As fans, for the most part, all we care about from our team’s players is their stats and how they help the team win. If Player A is the nicest guy in the world and can rush for 50 yards but Player B is a jerk and can rush for 100 yards, we’ll take Player B, no questions asked.
For the most part, the players on this list were talented football players in the prime of their careers and managed to stay out of trouble…until they retired.
Maybe you weren’t the biggest Brett Favre fan while he was still playing (I sure wasn’t). But until his first retirement (following the 2007 season), he was a well-enough behaved player off the football field, as well as being a legend on the field.
And then the trouble started. First, there was the trouble with Favre wanting to return to the Green Bay Packers but management insisting they were sticking with Favre’s successor, Aaron Rodgers. There were the pictures Favre sent to an employee in the Jets organization, and the scandal that ensued from that. And most recently were Favre’s comments implying that Rodgers fell into a lucky situation in Green Bay and that Rodgers should have even won a Super Bowl sooner.
Typical Favre doing anything he can to be in the spotlight.
I never had a problem with Tiki Barber when he was an NFL player. Even as an Eagles fan, I liked and respected him (maybe because I am a twin too). Barber was still an extremely talented NFL running back even into his early thirties until he abruptly announced his retirement.
The New York Giants went on to win the Super Bowl the next season without Barber, although he managed to keep himself in the news by claiming Eli Manning’s previous attempts to take charge at team meetings were comical, according to an article published on NBC Sports. Barber also openly criticized Tom Coughlin’s coaching style, saying Coughlin was outcoached after the Giants’ playoff loss in 2005.
Coughlin got the last laugh though when he and the Giants won Super Bowl XLII without Barber, and then Barber had a failed attempt at a comeback to the NFL this past fall.
While he was a receiver in the NFL, Marvin Harrison was smooth, consistent, and Peyton Manning’s number one go-to guy. Harrison made eight Pro Bowls and will almost assuredly be a Hall of Famer one day.

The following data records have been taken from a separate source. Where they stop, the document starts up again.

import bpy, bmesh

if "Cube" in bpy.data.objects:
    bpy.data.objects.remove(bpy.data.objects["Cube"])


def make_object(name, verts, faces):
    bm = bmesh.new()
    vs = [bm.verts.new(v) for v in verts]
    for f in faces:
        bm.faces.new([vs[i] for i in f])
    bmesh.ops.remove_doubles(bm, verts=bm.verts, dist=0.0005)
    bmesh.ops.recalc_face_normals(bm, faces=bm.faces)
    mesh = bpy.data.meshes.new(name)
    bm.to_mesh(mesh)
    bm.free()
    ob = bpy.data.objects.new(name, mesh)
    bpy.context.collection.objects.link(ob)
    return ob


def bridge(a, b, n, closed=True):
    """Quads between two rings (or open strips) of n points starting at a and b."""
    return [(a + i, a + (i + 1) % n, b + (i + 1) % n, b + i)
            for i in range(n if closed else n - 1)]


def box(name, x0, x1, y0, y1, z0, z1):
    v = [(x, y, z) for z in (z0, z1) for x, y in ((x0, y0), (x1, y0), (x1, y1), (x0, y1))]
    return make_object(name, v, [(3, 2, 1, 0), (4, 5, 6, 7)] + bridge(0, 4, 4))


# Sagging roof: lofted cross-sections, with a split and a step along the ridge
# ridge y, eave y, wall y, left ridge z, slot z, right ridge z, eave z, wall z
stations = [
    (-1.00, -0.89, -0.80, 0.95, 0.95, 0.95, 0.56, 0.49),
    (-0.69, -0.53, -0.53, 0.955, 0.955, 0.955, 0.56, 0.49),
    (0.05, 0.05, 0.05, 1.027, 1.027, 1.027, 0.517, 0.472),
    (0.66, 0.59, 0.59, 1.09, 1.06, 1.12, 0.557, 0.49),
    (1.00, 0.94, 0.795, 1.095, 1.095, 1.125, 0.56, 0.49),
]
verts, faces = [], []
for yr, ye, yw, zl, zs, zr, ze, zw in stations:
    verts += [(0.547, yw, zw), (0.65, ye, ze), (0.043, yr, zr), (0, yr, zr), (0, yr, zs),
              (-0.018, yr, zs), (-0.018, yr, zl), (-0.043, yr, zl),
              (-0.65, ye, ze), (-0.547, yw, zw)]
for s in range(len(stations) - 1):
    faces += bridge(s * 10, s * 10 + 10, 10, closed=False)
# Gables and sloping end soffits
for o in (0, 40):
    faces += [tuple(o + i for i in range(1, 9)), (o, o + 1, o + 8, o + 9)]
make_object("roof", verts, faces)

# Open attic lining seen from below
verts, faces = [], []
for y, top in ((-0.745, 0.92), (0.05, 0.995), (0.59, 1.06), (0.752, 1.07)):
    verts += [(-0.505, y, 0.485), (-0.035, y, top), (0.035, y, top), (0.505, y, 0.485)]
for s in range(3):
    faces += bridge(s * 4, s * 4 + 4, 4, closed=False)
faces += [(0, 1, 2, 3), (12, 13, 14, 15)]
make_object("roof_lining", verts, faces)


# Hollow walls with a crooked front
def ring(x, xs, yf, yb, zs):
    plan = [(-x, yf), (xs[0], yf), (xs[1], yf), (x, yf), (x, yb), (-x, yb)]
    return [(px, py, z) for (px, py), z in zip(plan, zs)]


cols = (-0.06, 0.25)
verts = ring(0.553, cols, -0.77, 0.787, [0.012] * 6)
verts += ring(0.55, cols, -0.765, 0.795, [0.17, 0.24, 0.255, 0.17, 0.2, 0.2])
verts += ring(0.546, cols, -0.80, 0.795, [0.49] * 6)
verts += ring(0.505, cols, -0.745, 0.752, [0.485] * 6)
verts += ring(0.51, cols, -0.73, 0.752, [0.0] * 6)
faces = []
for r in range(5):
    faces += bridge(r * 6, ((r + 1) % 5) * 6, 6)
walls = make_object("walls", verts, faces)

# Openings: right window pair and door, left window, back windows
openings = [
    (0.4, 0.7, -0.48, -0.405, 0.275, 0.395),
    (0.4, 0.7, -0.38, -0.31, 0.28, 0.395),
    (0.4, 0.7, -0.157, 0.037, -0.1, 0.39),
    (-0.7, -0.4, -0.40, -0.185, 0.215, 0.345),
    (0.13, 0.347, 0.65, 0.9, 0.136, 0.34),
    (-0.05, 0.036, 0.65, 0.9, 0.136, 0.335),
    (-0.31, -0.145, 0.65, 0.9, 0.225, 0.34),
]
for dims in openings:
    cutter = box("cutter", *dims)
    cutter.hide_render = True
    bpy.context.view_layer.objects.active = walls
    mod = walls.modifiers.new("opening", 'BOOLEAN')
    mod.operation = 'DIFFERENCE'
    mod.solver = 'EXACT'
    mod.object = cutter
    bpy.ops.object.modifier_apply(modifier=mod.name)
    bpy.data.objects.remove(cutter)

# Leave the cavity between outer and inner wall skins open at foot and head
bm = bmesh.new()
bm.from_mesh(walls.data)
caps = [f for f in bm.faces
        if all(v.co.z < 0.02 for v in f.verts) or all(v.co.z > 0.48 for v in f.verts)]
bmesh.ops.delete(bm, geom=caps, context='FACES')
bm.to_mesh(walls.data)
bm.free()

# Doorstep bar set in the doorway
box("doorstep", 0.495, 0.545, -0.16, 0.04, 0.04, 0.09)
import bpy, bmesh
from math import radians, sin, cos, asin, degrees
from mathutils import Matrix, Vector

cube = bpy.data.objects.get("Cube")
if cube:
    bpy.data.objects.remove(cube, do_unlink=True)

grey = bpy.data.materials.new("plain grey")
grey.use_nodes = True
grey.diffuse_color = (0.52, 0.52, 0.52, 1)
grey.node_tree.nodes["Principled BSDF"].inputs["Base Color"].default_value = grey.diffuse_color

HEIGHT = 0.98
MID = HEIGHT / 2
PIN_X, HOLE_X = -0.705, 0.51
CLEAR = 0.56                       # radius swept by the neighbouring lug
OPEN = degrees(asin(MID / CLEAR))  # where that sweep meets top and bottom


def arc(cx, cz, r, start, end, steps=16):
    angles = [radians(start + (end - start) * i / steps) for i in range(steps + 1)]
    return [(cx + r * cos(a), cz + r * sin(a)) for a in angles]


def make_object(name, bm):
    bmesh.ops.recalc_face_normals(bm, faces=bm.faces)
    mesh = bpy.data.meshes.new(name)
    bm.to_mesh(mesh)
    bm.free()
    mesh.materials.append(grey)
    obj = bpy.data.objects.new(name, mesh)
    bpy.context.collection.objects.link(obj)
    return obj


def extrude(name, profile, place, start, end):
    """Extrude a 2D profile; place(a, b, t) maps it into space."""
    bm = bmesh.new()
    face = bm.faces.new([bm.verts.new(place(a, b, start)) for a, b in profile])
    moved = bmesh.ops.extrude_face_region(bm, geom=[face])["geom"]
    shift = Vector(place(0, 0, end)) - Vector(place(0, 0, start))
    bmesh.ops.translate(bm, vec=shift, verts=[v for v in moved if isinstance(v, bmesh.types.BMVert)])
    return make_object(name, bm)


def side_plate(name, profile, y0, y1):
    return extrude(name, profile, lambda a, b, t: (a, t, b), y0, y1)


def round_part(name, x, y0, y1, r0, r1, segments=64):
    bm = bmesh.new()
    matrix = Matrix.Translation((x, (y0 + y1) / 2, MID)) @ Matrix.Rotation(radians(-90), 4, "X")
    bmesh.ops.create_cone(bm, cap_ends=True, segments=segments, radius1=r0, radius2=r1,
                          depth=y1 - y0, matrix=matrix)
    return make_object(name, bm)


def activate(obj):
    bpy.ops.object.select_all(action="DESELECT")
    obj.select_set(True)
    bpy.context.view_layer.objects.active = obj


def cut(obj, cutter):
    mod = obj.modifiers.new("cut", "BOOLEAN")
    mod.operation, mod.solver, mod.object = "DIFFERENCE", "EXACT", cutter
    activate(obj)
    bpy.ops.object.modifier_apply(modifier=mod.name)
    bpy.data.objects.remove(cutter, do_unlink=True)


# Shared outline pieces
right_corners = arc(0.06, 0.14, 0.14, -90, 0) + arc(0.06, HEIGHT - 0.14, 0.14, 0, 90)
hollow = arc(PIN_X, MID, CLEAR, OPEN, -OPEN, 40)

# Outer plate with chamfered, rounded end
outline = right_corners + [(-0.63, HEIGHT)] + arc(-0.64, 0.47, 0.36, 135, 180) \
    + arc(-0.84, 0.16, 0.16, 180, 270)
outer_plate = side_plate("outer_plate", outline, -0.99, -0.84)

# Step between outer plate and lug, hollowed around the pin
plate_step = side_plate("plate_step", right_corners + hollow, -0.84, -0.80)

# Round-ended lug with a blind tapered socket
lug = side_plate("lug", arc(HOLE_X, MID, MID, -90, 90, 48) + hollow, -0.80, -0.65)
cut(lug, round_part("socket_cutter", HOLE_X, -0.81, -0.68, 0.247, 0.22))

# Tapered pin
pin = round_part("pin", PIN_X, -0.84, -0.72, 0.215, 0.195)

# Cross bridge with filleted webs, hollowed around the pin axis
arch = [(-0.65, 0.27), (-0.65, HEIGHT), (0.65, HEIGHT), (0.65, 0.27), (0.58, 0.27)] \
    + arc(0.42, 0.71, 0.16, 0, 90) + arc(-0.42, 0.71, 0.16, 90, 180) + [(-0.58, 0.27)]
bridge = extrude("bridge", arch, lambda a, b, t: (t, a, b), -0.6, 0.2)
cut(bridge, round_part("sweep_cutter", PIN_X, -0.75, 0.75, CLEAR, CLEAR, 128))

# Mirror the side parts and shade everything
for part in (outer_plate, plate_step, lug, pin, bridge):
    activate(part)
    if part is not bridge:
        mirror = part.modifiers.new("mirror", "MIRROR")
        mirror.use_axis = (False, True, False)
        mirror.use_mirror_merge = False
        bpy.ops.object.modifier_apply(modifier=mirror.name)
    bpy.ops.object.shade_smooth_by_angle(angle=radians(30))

After he retired, Harrison was involved in an incident with a gun and a drug dealer, in which Harrison was alleged to have shot at a dealer named Dwight Dixon. Harrison was sued, news that tarnished his legacy, especially for a player always thought to be so mild-mannered as Harrison.
During his four years as an underachieving wide receiver for the Philadelphia Eagles, Freddie Mitchell liked to talk, but then again, lots of guys talk.
The only problem was that Mitchell couldn’t back it up, and in what turned out to be the final game of his unproductive NFL career (the 24-21 Super Bowl loss to the New England Patriots), Mitchell caught fewer passes (1) than the guy who covered him (Rodney Harrison, 2).
The sports blog Deadspin reported that Mitchell went on to be a substitute teacher and was fired after asking girls for their phone number. Mitchell then was detained when seven pounds of marijuana was delivered to a barbecue business he owned in the summer of 2008, and a year later, he was pulled over for speeding and due to outstanding warrants for failure to pay child support, he was arrested and released on $250,000 bail
Henry was a star running back in the early 2000s, rushing for 1,438 yards and 13 touchdowns in 2002 and rejuvenating his career in 2006 with a third (and final) 1,000 yard campaign to go with seven scores on the ground.
Off the field, Henry isn’t so much a star. Reports from a New York Times article published two years ago said Henry is the father of nine children to eight different women; now apparently he is up to 11 children with 10 different women, according to his Wikipedia page.
Along with the multiple failures in his paying his child support, suspensions for marijuana use, and a recent cocaine trafficking incident that earned him three years in prison, Henry isn’t the type of role model young children should choose.
A talented receiver back in the 1980s, Collinsworth totaled 6,698 receiving yards and 36 touchdowns in a nine-year career with the Cincinnati Bengals.
Now as an analyst on NBC’s Sunday Night Football, Collinsworth may be my least favorite commentator in all of sports. He strikes me as unintelligent and extremely negative, and the majority of people I know can’t stand him.
Maybe he's just bitter that he never won a Super Bowl.
This one is a little too obvious. O.J. was a Hall of Fame running back in the 1970s for the Buffalo Bills, but it was what he did after he retired that made him even more famous.
We all know of O.J.’s murder, the famous trial, the slow speed car chase, and the lack of conviction that allowed O.J. to walk free. O.J. went as far as to attempt to write a book, If I Did It, detailing how he would have done the murders…if he had done them.
O.J. is currently serving a 33-year sentence in prison for numerous felonies, including armed robberies and kidnapping.